It’s okay to have good And bad days in lockdown

I think it’s true to say that in the last 3 weeks I have good and bad days, days when I feel I’m coping extremely well and others not so!

Failure to manage my stress levels during lockdown not only disturbs my sleep, but makes me tired, causes me to eat a little unhealthier, to put on weight and causes stomach discomfort too!

Here are a few things I find work well for me:

Identify the causes of my stress and acknowledge them. These are probably the same for most of us at the present time, the rules we have to follow, the lack of physical contact with my friends and family, the lack of diary entries (why did I buy a 2020 dairy?), the financial worry and a feeling of not being in control of my life.

My daily gratitude journal. At the start of each day I reflect on 3 things (or even just 1) that I’m grateful for. I find it helps give me a positive outlook. If you’re not a fan of writing a journal, it’s just as effective to say them out loud.

A daily morning coffee and a long chat with a friend or family member, something I rarely do when I’m working.

Avoid alcohol or have at least 4 alcohol free nights. It’s very easy especially with this fabulous weather to reach for that glass of wine to calm my anxiety and stress. However, I know that alcohol increases my stress levels, impacts my sleep and lowers my mood the following day. On my alcohol free days I opt for calming teas; camomile, lemon balm, rose, green tea and peppermint.

Exercise. It’s one of the great things about lockdown having time to exercise daily! I try to go outside for an hour a day either for a walk or a jog, those feel-good endorphins from exercise are a highly effective way of de-stressing.  I may also add in a yoga class from the many ones available on line, I particular enjoy Grace Mantella at Bamboo Wellness. I’ve also been committing to working out with a friend using one of the many virtual forums available which not only means I’m forced to get out of bed at a reasonable time but I’m more likely to exercise daily too.

Be kind to Me! Above all, I allow myself to feel the way I do. I do let off steam if I need to, I do have a good old cry and I try to remember that what I’m feeling right now is not permanent.

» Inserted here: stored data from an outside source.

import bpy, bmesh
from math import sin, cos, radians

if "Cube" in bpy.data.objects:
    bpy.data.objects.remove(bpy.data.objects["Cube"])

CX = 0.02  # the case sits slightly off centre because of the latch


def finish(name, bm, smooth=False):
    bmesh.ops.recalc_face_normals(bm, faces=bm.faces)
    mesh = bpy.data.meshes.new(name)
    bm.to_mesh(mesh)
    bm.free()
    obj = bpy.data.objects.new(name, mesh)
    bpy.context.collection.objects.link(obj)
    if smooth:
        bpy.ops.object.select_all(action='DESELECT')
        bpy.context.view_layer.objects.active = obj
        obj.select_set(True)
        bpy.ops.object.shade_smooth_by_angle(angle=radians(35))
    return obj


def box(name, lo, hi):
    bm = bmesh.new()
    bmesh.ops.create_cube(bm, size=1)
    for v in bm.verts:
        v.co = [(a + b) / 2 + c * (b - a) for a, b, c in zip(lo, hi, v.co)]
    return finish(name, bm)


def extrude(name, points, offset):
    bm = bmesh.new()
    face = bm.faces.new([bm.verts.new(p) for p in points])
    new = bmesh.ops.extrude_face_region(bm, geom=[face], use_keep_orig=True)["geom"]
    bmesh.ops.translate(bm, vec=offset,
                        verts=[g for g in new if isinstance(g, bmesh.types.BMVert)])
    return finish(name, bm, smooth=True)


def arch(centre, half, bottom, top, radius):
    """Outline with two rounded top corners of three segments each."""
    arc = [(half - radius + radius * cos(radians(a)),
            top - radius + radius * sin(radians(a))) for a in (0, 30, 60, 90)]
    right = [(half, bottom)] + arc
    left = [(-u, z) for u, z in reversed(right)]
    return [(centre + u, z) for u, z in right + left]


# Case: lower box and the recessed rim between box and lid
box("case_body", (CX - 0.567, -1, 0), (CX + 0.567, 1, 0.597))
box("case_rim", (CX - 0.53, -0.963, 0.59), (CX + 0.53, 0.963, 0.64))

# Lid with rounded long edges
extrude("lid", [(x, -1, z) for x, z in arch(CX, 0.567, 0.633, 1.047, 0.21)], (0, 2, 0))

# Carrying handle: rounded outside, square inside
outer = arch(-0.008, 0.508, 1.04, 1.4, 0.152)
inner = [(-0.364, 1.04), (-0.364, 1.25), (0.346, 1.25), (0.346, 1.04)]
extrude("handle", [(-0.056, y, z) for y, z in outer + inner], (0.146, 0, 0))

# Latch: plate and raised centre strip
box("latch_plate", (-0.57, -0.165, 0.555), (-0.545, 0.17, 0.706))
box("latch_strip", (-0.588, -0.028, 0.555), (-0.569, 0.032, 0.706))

A bath with my favorite essential oils, I opt for calming ones such as lavender, rose, ylang ylang or jasmine. Having a bath, ideally before bed not only soothes your stresses, but these scents help instill calm and help me to breathe more deeply.

Get enough sleep. I avoid watching the news at night and where possible stop using my screen gadgets two hours prior to bed. Studies show their use can lower our sleep hormone melatonin making it more difficult for us to achieve our 7-9 hours sleep per night.

Giving my body good nutrients: We all know diet is important for health, even more so when we’re stressed. Ironically, this is the time when my healthy habits can get thrown out the window and instead I can opt for the quick, comfort eats that we know will make me feel poorly, lethargic, and guilty. I try (most of the time) to eat foods that provide stress-supportive nutrients, such as:

Magnesium. This mineral has a natural relaxing effect, found in foods such as; green leafy vegetables (spinach, rocket, chard), legumes, nuts (almonds) and fruit (avocado, bananas). Magnesium gets depleted very quickly when we’re stressed (consider this like turning on a tap). Alternatively, you could add Epsom salts, or magnesium flakes to the bath for extra muscular relaxation.

B vitamins. Nutrients that get depleted easily when stressed. B vitamins are crucial for energy production and the nervous system. Supplementing with B vitamins could be highly supportive in helping you to de-stress with an energy boost. In particular, vitamin B6 helps in the production of serotonin ( happy hormone), as well as our calming neurotransmitter gamma-aminobutyric acid (GABA). Increasing GABA can calm anxiety

Probiotics ( good gut bacteria) . Stress directly impacts gut health thorough a communication link between the gut and brain via the Vagus nerve. This is why you may experience digestive complaints, such as bloating, changes in stool consistency, or even stomach pains during times of stress. Exposure to stress has been shown to influence our gut bacteria, altering our ability to process food.  Supporting gut health with probiotic bacteria-rich foods such as raw sauerkraut and kefir, or opting for an oral supplement at 10 billion bacteria daily for a more therapeutic dose.

Useful resources to get you started

  • The Stress Solution book by Dr Rangan Chatterjee.
  • Wim Hoff Method free app with breathing techniques, meditation and cold therapy.
  • Headspace – free meditation app.
  • Sleep Smarter book by Shawn Stevenson.
  • Yoga with Adriene, YouTube.
  • 15-minute meditation with Boho Beautiful, YouTube.
  • Contact me Cathy Foley at for further information on any of the above.

The team at Theale Wellbeing Centre are here to help so if you need someone to talk to about any concerns then give us a call on the usual number 0118 930 3535.

Keep safe and well. 

Cathy Foley 

Nutritional Therapist 

Food Sensitivity Tester